Many may not have ever thought or dreamt that this promising filmmaker had his own gang of boys, and he often got into serious gang fights with Chinese gangsters while he was in Hong Kong.
He was only 14 when he first got into what a teenager calls “gang fight.”
“I was quite a big fan of Bruce Lee and so were my friends. In fact, we used to host our practice sessions where we imitated Bruce Lee, learnt some martial arts skills, learnt using knives and sticks. Once when we were in a serious fight with Chinese gundaas, my friend got badly wounded. Luckily, I escaped major injuries. Minor bruises were too common,” Subba got down deep into nostalgia.
He however said that he and his boys never initiated a fight and they were Chinese who often took up an issue to create a battle.
He was not a spoiled brat but he did not spare experiences of all naughty things. Take for example; he says he loved breaking the windowpanes of army camp he resided in.
“Every time they installed new windowpanes, we made sure that they didn’t last for more than two days,” Subba laughed.
Upon completing his secondary level of education, he came back to Nepal and got into Intermediate in Science (ISc) faculty in Dharan. It was still not over. There were still a lot more fun to be had. As a college-going student, he made sure that he enjoyed bunking classes like other boys did in his time.
Subba chuckled and added, “After answering the attendance call, we always planned to bunk. Whenever the teacher turned to the blackboard, I used to escape from the window with my friends and we used to sit somewhere for some guitar sessions. My friends used to get themselves busy getting high while I enjoyed the music. We always loved ragging our teacher.”
Going back to those good old days, Subba even does not hesitate uncovering those moments of his life in Dharan when he and his friends indulged in watching X-rated flicks, screened in almost every ally. Obviously, like any other teenagers, he loved flirting with the opposite sex but says he never got into eve teasing.
Once such incident that he can never forget all his life was when he was bullied by some six students of Padma Kanya Campus. He was new to Kathmandu and had just started his profession as a journalist.

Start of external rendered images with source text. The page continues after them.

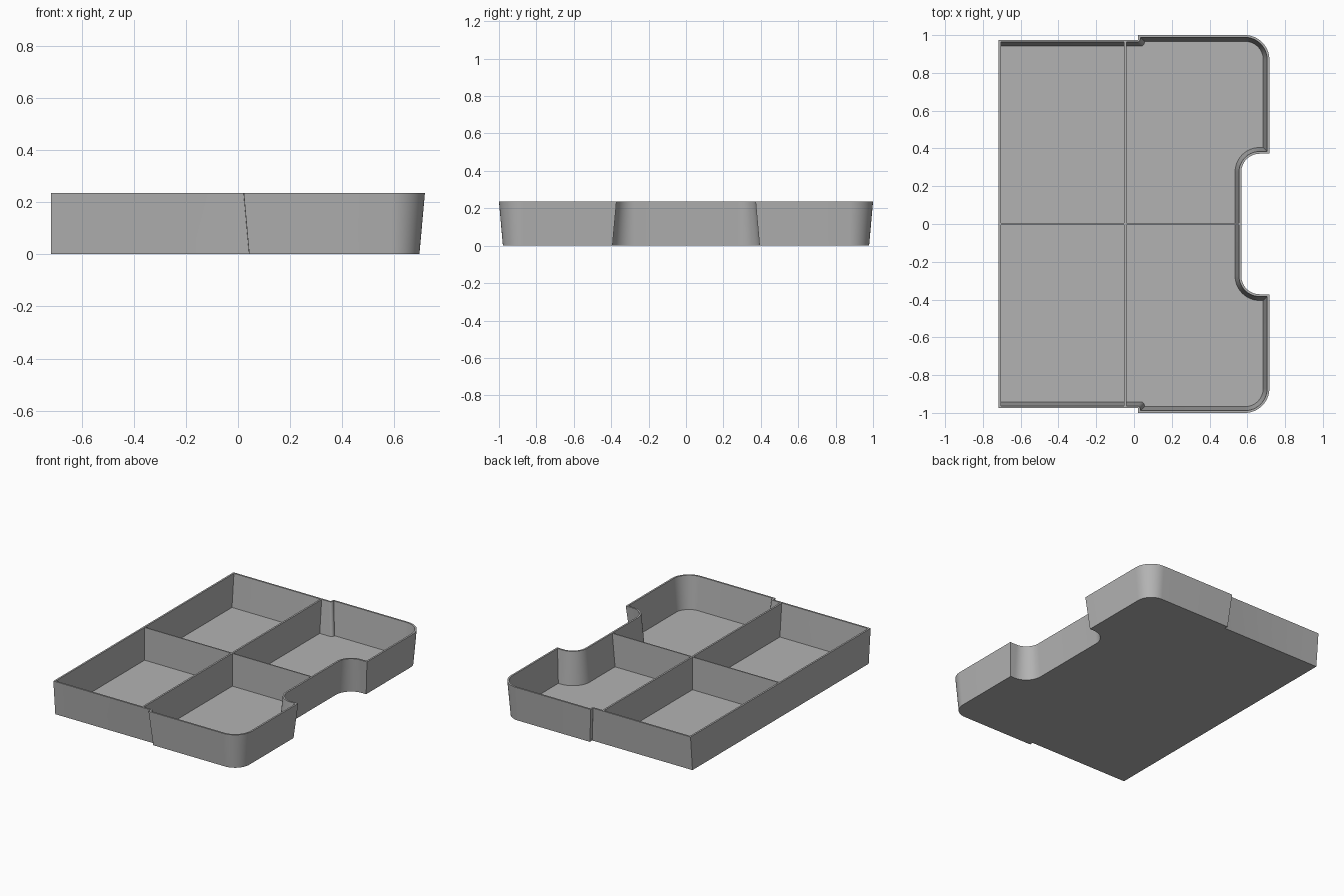
import bpy, bmesh
from math import sin, cos, pi, radians

cube = bpy.data.objects.get("Cube")
if cube:
    bpy.data.objects.remove(cube)

HEIGHT, FLOOR = 0.235, 0.01
WALL, DRAFT = 0.012, 0.021

grey = bpy.data.materials.new("plain grey")
grey.use_nodes = True
grey.diffuse_color = (0.45, 0.45, 0.45, 1)
grey.node_tree.nodes["Principled BSDF"].inputs["Base Color"].default_value = grey.diffuse_color


def arc(cx, cy, r, start, end, steps):
    angles = [radians(start + (end - start) * i / steps) for i in range(steps + 1)]
    return [(cx + r * cos(a), cy + r * sin(a)) for a in angles]


def outline(inset, back_inset, step_radius):
    """Tray outline moved inward; the straight left side has its own inset."""
    step_x, step_y = 0.022 + inset, 0.975 - inset
    half = [(-0.717 + back_inset, step_y)]
    # small step in the side wall
    half += arc(step_x - step_radius, step_y + step_radius, step_radius, -90, 0, 6)
    half += [(step_x, 1 - inset)]
    # rounded outer corner
    half += arc(0.587, 0.87, 0.13 - inset, 90, 0, 16)
    # notch with rounded inner corner
    half += [(0.717 - inset, 0.372 + inset)]
    half += arc(0.665, 0.275, 0.097 + inset, 90, 180, 16)
    return half + [(x, -y) for x, y in reversed(half)]


def finish(bm, name, smooth=False):
    bmesh.ops.recalc_face_normals(bm, faces=bm.faces)
    mesh = bpy.data.meshes.new(name)
    bm.to_mesh(mesh)
    bm.free()
    obj = bpy.data.objects.new(name, mesh)
    bpy.context.collection.objects.link(obj)
    mesh.materials.append(grey)
    if smooth:
        bpy.ops.object.select_all(action='DESELECT')
        obj.select_set(True)
        bpy.context.view_layer.objects.active = obj
        bpy.ops.object.shade_smooth_by_angle(angle=radians(30))


# Tray shell: bottom, outer wall, rim, inner wall, floor
bm = bmesh.new()
levels = [
    (outline(DRAFT, 0, 0.002), 0),
    (outline(0, 0, 0.002), HEIGHT),
    (outline(WALL, WALL, 0.018), HEIGHT),
    (outline(WALL + DRAFT, WALL, 0.018), FLOOR),
]
rings = [[bm.verts.new((x, y, z)) for x, y in pts] for pts, z in levels]
for low, high in zip(rings, rings[1:]):
    for i in range(len(low)):
        j = (i + 1) % len(low)
        bm.faces.new((low[i], low[j], high[j], high[i]))
bm.faces.new(rings[0])
bm.faces.new(rings[-1])
finish(bm, "tray_shell", smooth=True)


def divider(name, profile, thickness, offset, along_x):
    """Thin upright plate from a (distance, height) profile."""
    bm = bmesh.new()
    sides = []
    for s in (offset - thickness / 2, offset + thickness / 2):
        sides.append([bm.verts.new((d, s, z) if along_x else (s, d, z)) for d, z in profile])
    a, b = sides
    bm.faces.new(a)
    bm.faces.new(b)
    for i in range(len(a)):
        j = (i + 1) % len(a)
        bm.faces.new((a[i], a[j], b[j], b[i]))
    finish(bm, name)


# Dividers, with ends following the sloped walls
top, base = HEIGHT - 0.001, FLOOR / 2
divider("cross_divider", [(-0.948, base), (0.948, base), (0.968, top), (-0.968, top)],
        0.012, -0.046, False)
divider("long_divider", [(-0.71, base), (0.541, base), (0.561, top), (-0.71, top)],
        0.008, 0, True)
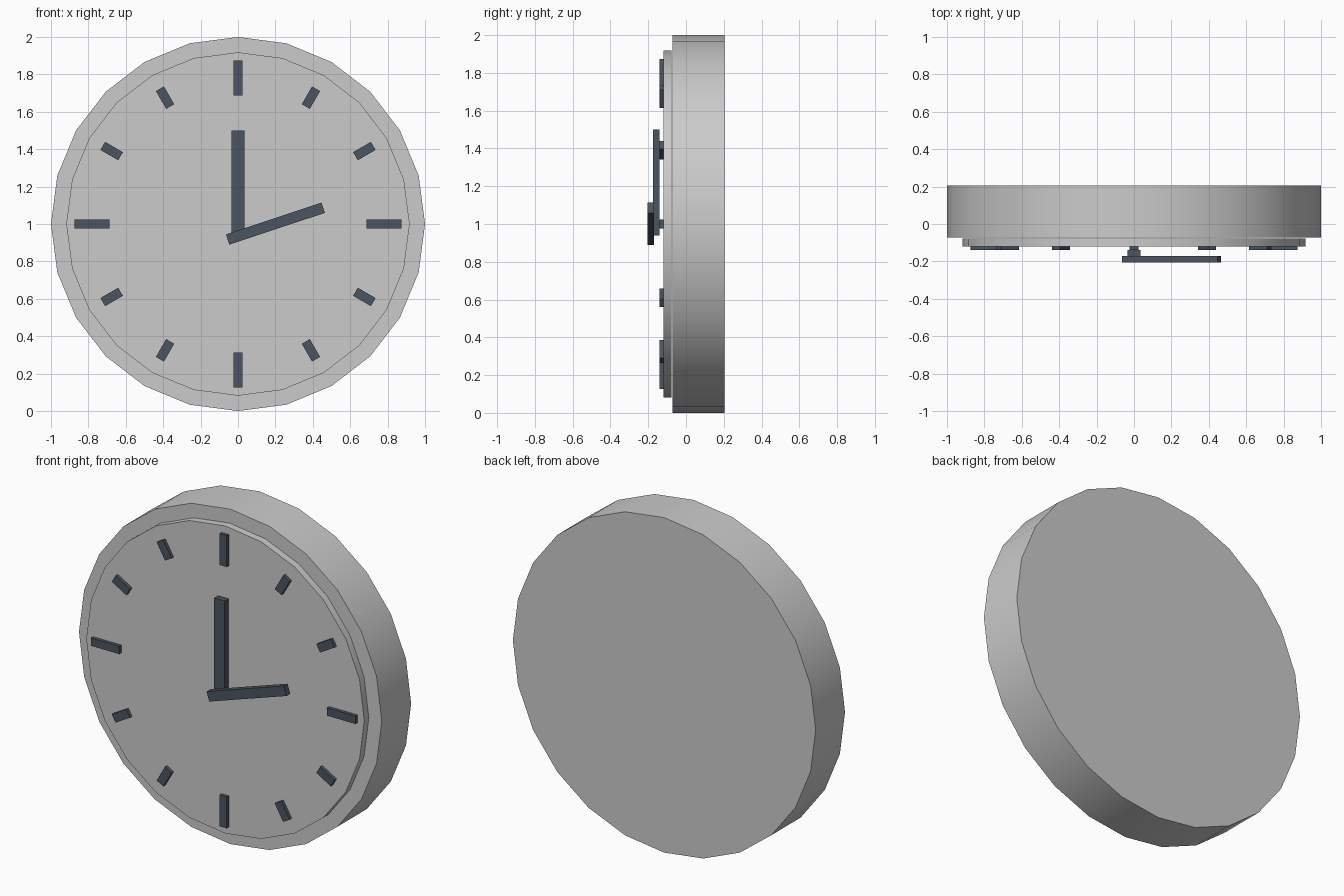
import bpy
from math import radians, sin, cos, pi

if "Cube" in bpy.data.objects:
    bpy.data.objects.remove(bpy.data.objects["Cube"])

dark = bpy.data.materials.new("dark_slate")
dark.diffuse_color = (0.07, 0.09, 0.115, 1)
dark.use_nodes = True
dark.node_tree.nodes["Principled BSDF"].inputs["Base Color"].default_value = dark.diffuse_color


def disc(name, radius, y0, y1):
    """24-sided disc facing -y, centred at z = 1."""
    bpy.ops.mesh.primitive_cylinder_add(
        vertices=24, radius=radius, depth=y1 - y0,
        location=(0, (y0 + y1) / 2, 1), rotation=(pi / 2, 0, 0))
    ob = bpy.context.object
    ob.name = name
    bpy.ops.object.transform_apply(location=False, rotation=True, scale=True)
    bpy.ops.object.shade_smooth_by_angle(angle=radians(30))
    return ob


def bar(name, x, z, width, length, y0, y1, angle):
    """Dark box whose length points at a clockwise angle from twelve."""
    bpy.ops.mesh.primitive_cube_add(
        size=1, location=(x, (y0 + y1) / 2, z), rotation=(0, radians(angle), 0))
    ob = bpy.context.object
    ob.name = name
    ob.scale = (width, y1 - y0, length)
    ob.data.materials.append(dark)
    return ob


# Case and raised dial
disc("clock_case", 1.0, -0.072, 0.205)
disc("dial", 0.918, -0.12, -0.077)

# Hour marks: long at the quarters, short in between
for i in range(12):
    a = radians(30 * i)
    length, width = (0.187, 0.047) if i % 3 == 0 else (0.11, 0.05)
    bar(f"hour_mark_{i or 12}", 0.78 * sin(a), 1 + 0.78 * cos(a),
        width, length, -0.14, -0.119, 30 * i)

# Hands
bar("upright_hand", 0, 1.22, 0.07, 0.56, -0.175, -0.14, 0)
bar("side_hand", 0.2, 1.002, 0.058, 0.538, -0.205, -0.17, 71.6)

“I couldn’t believe it. The girls surrounded me and bullied me. Had I not escaped, they would’ve gone physical,” he gushed.
Today at 42, Nabin Subba is still single. It was not that he did not fall in love, but in his own words, all those relationships that he seriously got into did not work because of the distance. He often fell in love with girls from foreign lands and believes that the “Miss Perfect” for him is still to come.
Having come across four decades of his life, Subba now loves to recollect all his past memories, nostalgias and cherishes them by the day. He wishes to see his school friends someday. He still remembers walking in the romantic rain; he even misses his gangster friends from his school who used to carry holsters in the class itself.
“Nothing lasts forever. At the end of the day, they are just memories that will remain deep within. I love living my life with them everyday,” the film man concludes.